··· Information ···

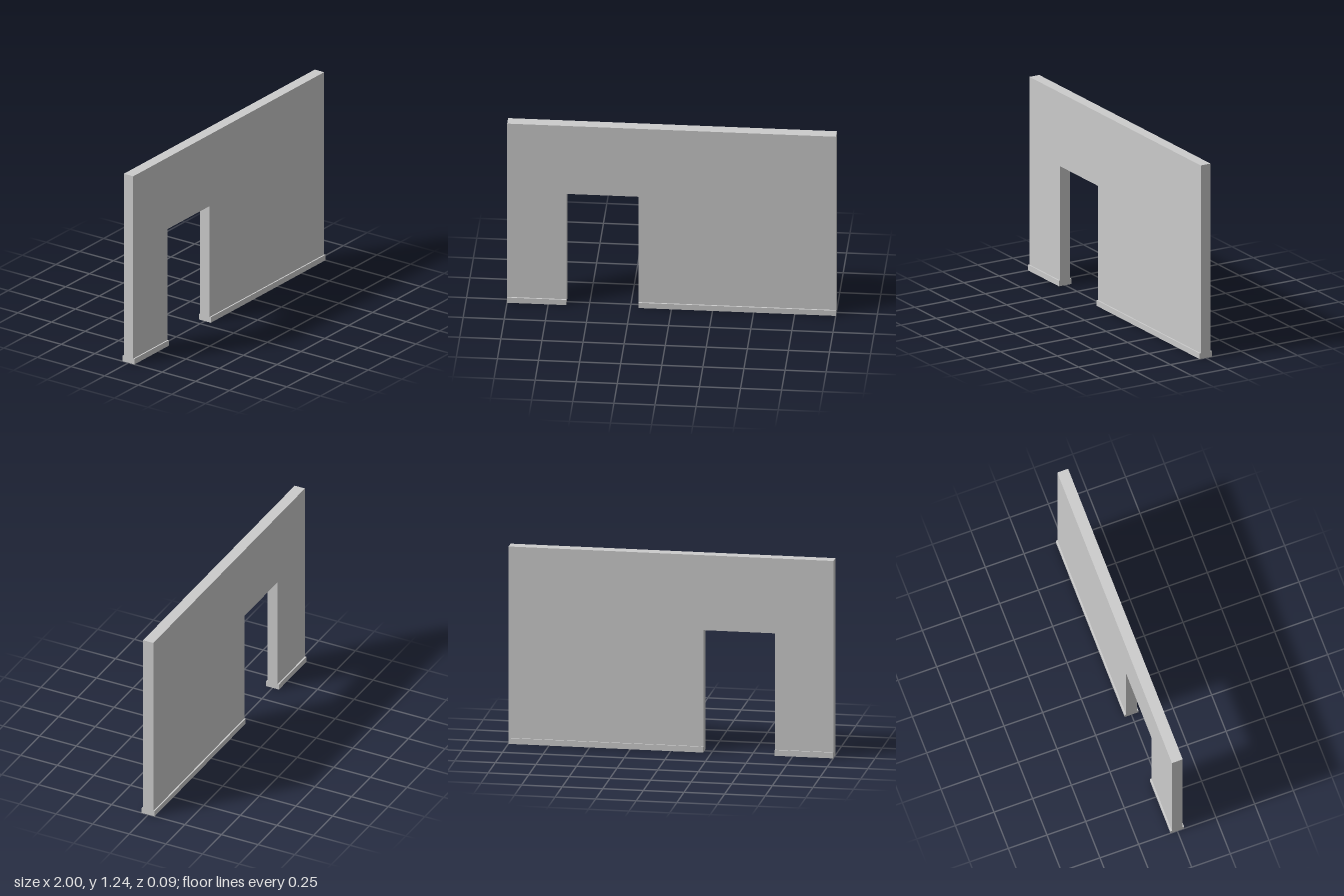
import * as THREE from 'three';

const HEIGHT = 1.235, HALF_DEPTH = 0.035;
const DOOR = { left: -0.64, right: -0.2, top: 0.765 };
const SKIRT = { height: 0.036, depth: 0.009 };

export function createModel() {
  const group = new THREE.Group();
  const material = new THREE.MeshStandardMaterial({ color: 0xcccccc });

  // Wall panel, with the doorway cut up from the floor
  const outline = new THREE.Shape([
    [-1, 0], [DOOR.left, 0], [DOOR.left, DOOR.top], [DOOR.right, DOOR.top],
    [DOOR.right, 0], [1, 0], [1, HEIGHT], [-1, HEIGHT],
  ].map(([x, y]) => new THREE.Vector2(x, y)));
  const wallGeometry = new THREE.ExtrudeGeometry(outline, { depth: HALF_DEPTH * 2, bevelEnabled: false });
  wallGeometry.translate(0, 0, -HALF_DEPTH);
  const wall = new THREE.Mesh(wallGeometry, material);
  wall.name = 'wall';
  group.add(wall);

  // Skirting boards on both faces, either side of the doorway
  for (const [name, x0, x1] of [['right', -1, DOOR.left], ['left', DOOR.right, 1]]) {
    for (const side of [1, -1]) {
      const board = new THREE.Mesh(new THREE.BoxGeometry(x1 - x0, SKIRT.height, SKIRT.depth), material);
      board.name = `${name}${side > 0 ? 'Front' : 'Back'}Skirting`;
      board.position.set((x0 + x1) / 2, SKIRT.height / 2, side * (HALF_DEPTH + SKIRT.depth / 2));
      group.add(board);
    }
  }
  return group;
}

···

Exercise
The result should be all the records, retyped exactly, with no pictures among them.

Answer box
import * as THREE from 'three';

const HEIGHT = 1.235, HALF_DEPTH = 0.035;
const DOOR = { left: -0.64, right: -0.2, top: 0.765 };
const SKIRT = { height: 0.036, depth: 0.009 };

export function createModel() {
  const group = new THREE.Group();
  const material = new THREE.MeshStandardMaterial({ color: 0xcccccc });

  // Wall panel, with the doorway cut up from the floor
  const outline = new THREE.Shape([
    [-1, 0], [DOOR.left, 0], [DOOR.left, DOOR.top], [DOOR.right, DOOR.top],
    [DOOR.right, 0], [1, 0], [1, HEIGHT], [-1, HEIGHT],
  ].map(([x, y]) => new THREE.Vector2(x, y)));
  const wallGeometry = new THREE.ExtrudeGeometry(outline, { depth: HALF_DEPTH * 2, bevelEnabled: false });
  wallGeometry.translate(0, 0, -HALF_DEPTH);
  const wall = new THREE.Mesh(wallGeometry, material);
  wall.name = 'wall';
  group.add(wall);

  // Skirting boards on both faces, either side of the doorway
  for (const [name, x0, x1] of [['right', -1, DOOR.left], ['left', DOOR.right, 1]]) {
    for (const side of [1, -1]) {
      const board = new THREE.Mesh(new THREE.BoxGeometry(x1 - x0, SKIRT.height, SKIRT.depth), material);
      board.name = `${name}${side > 0 ? 'Front' : 'Back'}Skirting`;
      board.position.set((x0 + x1) / 2, SKIRT.height / 2, side * (HALF_DEPTH + SKIRT.depth / 2));
      group.add(board);
    }
  }
  return group;
}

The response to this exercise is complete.